    I wonder if the look of the purple needles in the mittens is encouraging the desire to knit a purple stripe in?

  23. I’m waiting in great excitement and anticipation for the (discrete, of course) pictures of Steph dancing naked in the street.
    The cat is adorable – maybe the cat will dance naked with you? Actually, the cat would probably wind around your legs and trip you up in the middle of the snowy street – which would be even colder than being out there in the first place…

  24. I’m going to be purchasing a copy of Latvian Mittens for myself soon…does it use mostly worsted weight, or DK, or fingering? ‘Cause I want to order yarn at the same time and I’m not sure what to ask for.

  25. $50,000?!?!?!?!?!?!
    Imagine all the good that can…
    Totally speechless. Totally forgot what I intended to write. I am floored.
    Thank you for restoring my faith in humanity.

  26. Oh yes, DO put in a purple stripe!
    Mittens need not be identical to match! That purple stripe would be a reminder of the serendipitous joy of unexpected color.
    Helen, who loves purple, but wants the mittens even if you DON’T put in the stripe.

  27. I’m a bit out of touch with the state of my own house, I suppose. When I first read “Wool House” I pictured a felted house, like the candy house of the witch in Hansel and Gretel but warmer and not quite so tasty. And then I looked up from my computer. Noticed the bookcase filled with yarn. The bags of yarn tucked behind my reading chair. The other bag hidden behind the door. The boxes of roving stacked on top of other bookshelves. The huge basket of WIPS under the drawing board…the yarn in my bag, the yarn on my desktop… Okay… I think I live in a yarn house. There, I can admit it.

  28. I was knitting a sock in public once, and I child asked me if it was a sweater for a cat. Clearly, NOT the child of a knitter.

  29. Exactly what was she trying to tie up? Where are her sisters? The cat??
    Should we be worried?

  30. I love meeting interesting children.
    You are not boring me with your mitten. Part of the enjoyment for something like that is the ability to look at it, stroke it, fondle it, over and over. (I am talking about the MITTEN). But in this virtual format, I only get to do the first! So even though YOU have spent lots and lots of time with the mitten–I haven’t. So bring it on!

  31. When I read about Sam asking for string to tie something up, I immediately thought of the girls’ voodoo dolls. But then though, if she was up to no good, surely she would be clever enough NOT to ask you for string, without being prepared to answer why she would need it.
    The cat is beautiful. I’m a bit allergic, so our cats live in the shed. (They came with our house.)

  32. My almost twelve year old, knitting daughter still insists on calling her yarn ‘string’. Like this: “Mom, can you help me untangle my string…again?”

  33. I believe your cat is an angora.
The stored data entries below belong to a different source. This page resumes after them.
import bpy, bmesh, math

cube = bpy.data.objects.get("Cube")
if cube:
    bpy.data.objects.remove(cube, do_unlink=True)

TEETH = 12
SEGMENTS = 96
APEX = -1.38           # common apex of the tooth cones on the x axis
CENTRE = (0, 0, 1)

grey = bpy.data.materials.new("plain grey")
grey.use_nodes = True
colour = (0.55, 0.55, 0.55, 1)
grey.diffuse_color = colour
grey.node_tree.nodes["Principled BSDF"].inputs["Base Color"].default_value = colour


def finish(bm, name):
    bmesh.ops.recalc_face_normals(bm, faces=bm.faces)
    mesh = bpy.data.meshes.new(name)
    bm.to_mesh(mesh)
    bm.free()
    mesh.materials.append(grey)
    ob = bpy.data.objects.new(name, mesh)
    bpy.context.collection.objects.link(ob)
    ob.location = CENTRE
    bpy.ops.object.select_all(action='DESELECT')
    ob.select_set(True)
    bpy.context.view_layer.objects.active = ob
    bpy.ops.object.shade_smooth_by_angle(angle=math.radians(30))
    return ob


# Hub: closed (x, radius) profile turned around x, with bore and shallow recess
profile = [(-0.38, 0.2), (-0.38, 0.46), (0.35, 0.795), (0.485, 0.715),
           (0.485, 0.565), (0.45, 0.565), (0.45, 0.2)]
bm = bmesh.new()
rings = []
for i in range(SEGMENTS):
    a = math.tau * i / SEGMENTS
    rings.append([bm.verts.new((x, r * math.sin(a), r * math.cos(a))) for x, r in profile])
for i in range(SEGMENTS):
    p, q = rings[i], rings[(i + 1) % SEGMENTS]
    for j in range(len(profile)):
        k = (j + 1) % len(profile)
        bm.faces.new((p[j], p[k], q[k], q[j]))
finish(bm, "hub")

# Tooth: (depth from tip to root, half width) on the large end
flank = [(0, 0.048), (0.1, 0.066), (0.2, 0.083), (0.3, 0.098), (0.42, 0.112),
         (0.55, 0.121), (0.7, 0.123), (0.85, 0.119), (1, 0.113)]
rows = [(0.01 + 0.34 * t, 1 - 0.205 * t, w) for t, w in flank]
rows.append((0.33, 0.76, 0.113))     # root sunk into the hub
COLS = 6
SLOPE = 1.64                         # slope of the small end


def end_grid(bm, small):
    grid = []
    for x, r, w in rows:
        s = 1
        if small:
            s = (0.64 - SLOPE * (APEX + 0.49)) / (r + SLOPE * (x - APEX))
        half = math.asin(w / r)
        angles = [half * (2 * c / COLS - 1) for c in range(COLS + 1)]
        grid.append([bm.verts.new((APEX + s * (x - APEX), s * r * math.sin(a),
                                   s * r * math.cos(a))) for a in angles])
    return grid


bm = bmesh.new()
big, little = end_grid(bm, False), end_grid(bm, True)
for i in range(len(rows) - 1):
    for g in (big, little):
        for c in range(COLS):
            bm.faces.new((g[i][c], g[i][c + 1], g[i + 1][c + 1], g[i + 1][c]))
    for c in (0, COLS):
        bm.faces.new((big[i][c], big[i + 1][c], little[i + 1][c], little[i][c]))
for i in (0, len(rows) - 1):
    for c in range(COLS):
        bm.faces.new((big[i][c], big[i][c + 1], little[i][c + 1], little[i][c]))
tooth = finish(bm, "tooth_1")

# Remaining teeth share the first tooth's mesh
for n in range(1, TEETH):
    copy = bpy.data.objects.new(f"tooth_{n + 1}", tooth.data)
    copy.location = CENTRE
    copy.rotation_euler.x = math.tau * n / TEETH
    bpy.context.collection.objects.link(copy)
Very interesting.
    I am contemplating a children’s story about a little wild child who lived in a wild and wooly house.

  34. I have a tendency to call everything yarn (knitting seems to have taken over a large chunk of my brain) … my friend is teaching me how to embroider and thankfully has yet to laugh copiously at the fact that I keep referring to the embroidery thread as yarn …

  35. A bit late to the party with this comment, but just want to say that I really like that phrase about living in ‘a wool house’. I told my other half about your story today and he said, ‘you mean, like we do?’ Hmmm…

Comments are closed.